Murkowski Welcomes Supreme Court Decision Blocking Biden’s Vaccine Sweeping Mandate for Businesses

U.S. Senator Lisa Murkowski (R-AK) issued the following statement after the U.S. Supreme Court temporarily blocked the Biden administration from enforcing its vaccine and testing mandate for private companies with more than 100 employees. In a 6-3 decision, the Court ruled against the Occupational Safety and Health Administration’s (OSHA) order for larger businesses to either require vaccines or have a masking and testing policy.

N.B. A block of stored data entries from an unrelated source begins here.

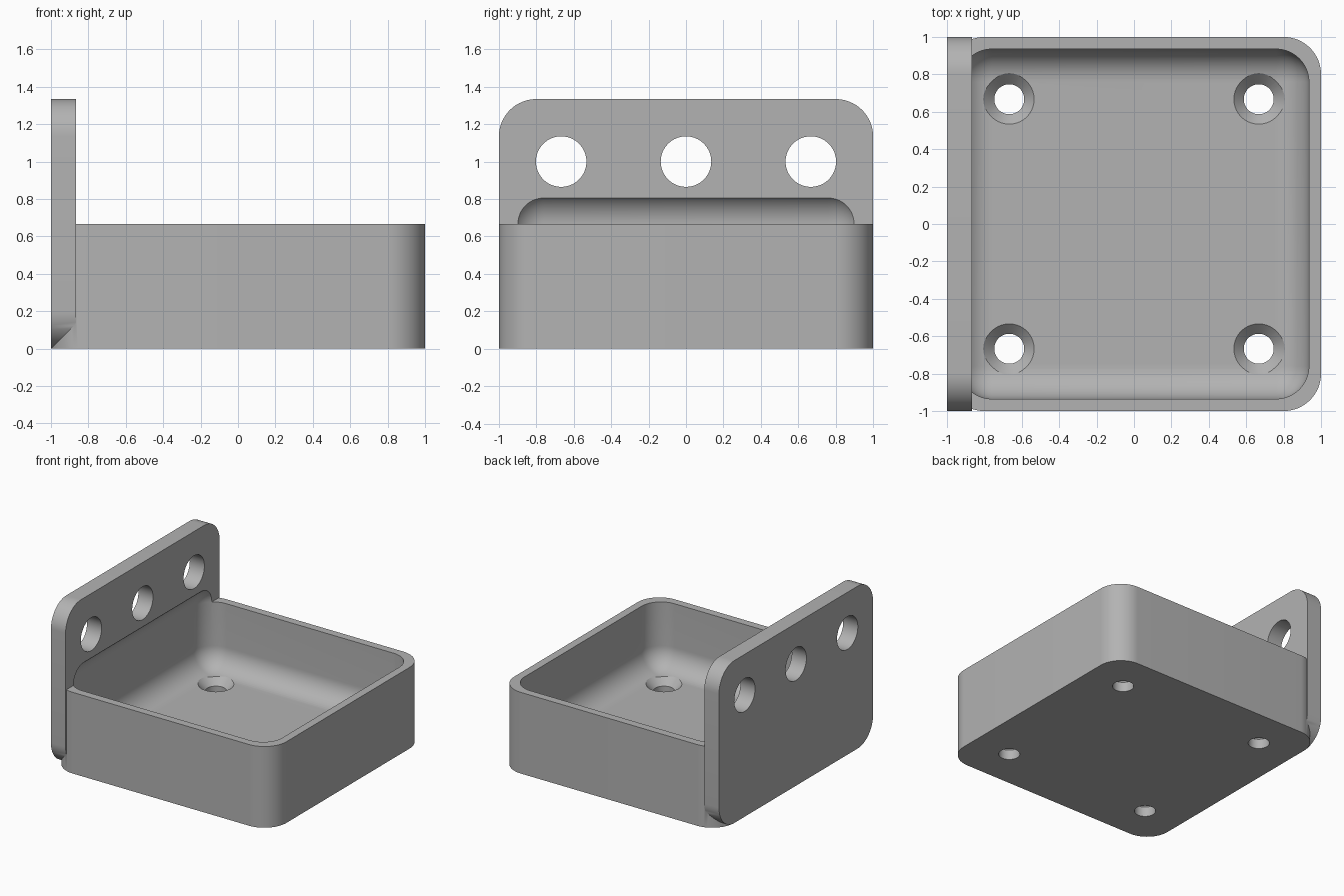
import bpy, bmesh, math
from mathutils import Vector, Matrix

default = bpy.data.objects.get("Cube")
if default:
    bpy.data.objects.remove(default, do_unlink=True)

grey = bpy.data.materials.new("plain grey")
grey.use_nodes = True
tone = (0.45, 0.45, 0.45, 1)
grey.diffuse_color = tone
grey.node_tree.nodes["Principled BSDF"].inputs["Base Color"].default_value = tone


def make_object(name, bm):
    bmesh.ops.recalc_face_normals(bm, faces=bm.faces)
    mesh = bpy.data.meshes.new(name)
    bm.to_mesh(mesh)
    bm.free()
    mesh.materials.append(grey)
    obj = bpy.data.objects.new(name, mesh)
    bpy.context.collection.objects.link(obj)
    return obj


def rounded_box(name, low, high, radius, axis=None, segments=16):
    """Box with every edge rounded, or only those along one axis."""
    low, high = Vector(low), Vector(high)
    bm = bmesh.new()
    bmesh.ops.create_cube(bm, size=1)
    for v in bm.verts:
        v.co = (low + high) / 2 + v.co * (high - low)
    edges = [e for e in bm.edges if axis is None
             or abs((e.verts[0].co - e.verts[1].co).normalized()[axis]) > 0.9]
    bmesh.ops.bevel(bm, geom=edges, offset=radius, segments=segments,
                    profile=0.5, affect='EDGES')
    return make_object(name, bm)


def cone(name, centre, r_low, r_high, depth, rotation=Matrix()):
    bm = bmesh.new()
    bmesh.ops.create_cone(bm, cap_ends=True, segments=64, radius1=r_low,
                          radius2=r_high, depth=depth,
                          matrix=Matrix.Translation(centre) @ rotation)
    return make_object(name, bm)


def combine(target, tool, operation):
    tool.hide_render = True
    mod = target.modifiers.new(tool.name, 'BOOLEAN')
    mod.operation, mod.solver, mod.object = operation, 'EXACT', tool
    bpy.context.view_layer.objects.active = target
    bpy.ops.object.modifier_apply(modifier=mod.name)
    bpy.data.objects.remove(tool, do_unlink=True)


HEIGHT, FLOOR, PLATE, SPACING = 0.667, 0.133, 0.133, 0.667

# Tray body joined to the upright mounting plate
tray = rounded_box("tray_with_mounting_plate", (-1, -1, 0), (1, 1, HEIGHT), 0.2, axis=2)
plate = rounded_box("mounting_plate", (-1, -1, 0), (PLATE - 1, 1, 2 * HEIGHT), 0.2, axis=0)
combine(tray, plate, 'UNION')

# Scooped cavity, which also bites into the plate
R = 0.175
cavity = rounded_box("cavity_cutter", (-0.935, -0.935, FLOOR),
                     (0.935, 0.935, HEIGHT + R), R)
combine(tray, cavity, 'DIFFERENCE')

# Countersunk floor holes
for x in (-SPACING, SPACING):
    for y in (-SPACING, SPACING):
        combine(tray, cone("floor_hole_cutter", (x, y, 0.05), 0.08, 0.08, 0.4), 'DIFFERENCE')
        combine(tray, cone("countersink_cutter", (x, y, FLOOR - 0.02), 0.08, 0.146, 0.066),
                'DIFFERENCE')

# Three round holes through the plate
sideways = Matrix.Rotation(math.pi / 2, 4, 'Y')
for y in (-SPACING, 0, SPACING):
    combine(tray, cone("plate_hole_cutter", (PLATE / 2 - 1, y, 1), 0.135, 0.135, 0.4, sideways),
            'DIFFERENCE')

bpy.ops.object.select_all(action='DESELECT')
tray.select_set(True)
bpy.context.view_layer.objects.active = tray
bpy.ops.object.shade_smooth_by_angle(angle=math.radians(30))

“I join many Alaskans in welcoming the Supreme Court decision to uphold the stay on OSHA’s Emergency Temporary Standard (ETS) today. From the start, I have questioned the constitutionality of the Biden administration’s mandate that employers with more than 100 employees require that their employees are vaccinated against COVID-19 or submit to regular testing and mask wearing. Not only is it an overreach by the federal government, but Alaskan employers continue to tell me that the mandate would have tremendous negative impacts on our workforce and economy. In the midst of severe testing and workforce shortages and businesses struggling to stay open, Alaskan employers should not also have to deal with a federal mandate which could make the labor shortage even more acute. Nor should employees be forced to choose between a vaccine they don’t want, inaccessible and, time consuming testing, or losing their jobs,” said Senator Murkowski. “While I am fully vaccinated and encourage others to do the same, the federal government does not have the authority to mandate vaccinations through this ETS.  I’m glad that the Supreme Court recognized that the U.S. Senate spoke loud and clear on this and came to the same conclusion—that OSHA exceeded its authority in enacting the mandate.”


  • On September 8, President Joe Biden announced he was directing federal agencies to move forward on vaccine mandates for private sector workers and federal workers and contractors.
  • On November 4, OSHA issued an Emergency Temporary Standard (ETS) mandating that private employers with at least 100 employees ensure that their employees are vaccinated against COVID-19 or are tested weekly and wear masks when working near other employees indoors.
  • On November 17, Senator Murkowski joined her Senate Republican colleagues in introducing a joint resolution providing for congressional disapproval of the OSHA ETS rule.
  • On December 8, Senator Murkowski voted to overturn the vaccine and testing mandate by voting for that joint resolution, which passed the Senate by a vote of 52 to 48.
  • On January 3, Senator Murkowski joined a bicameral amicus brief filed with the Supreme Court supporting a stay of agency action on the OSHA rule until the case is resolved.



Related Issues: Health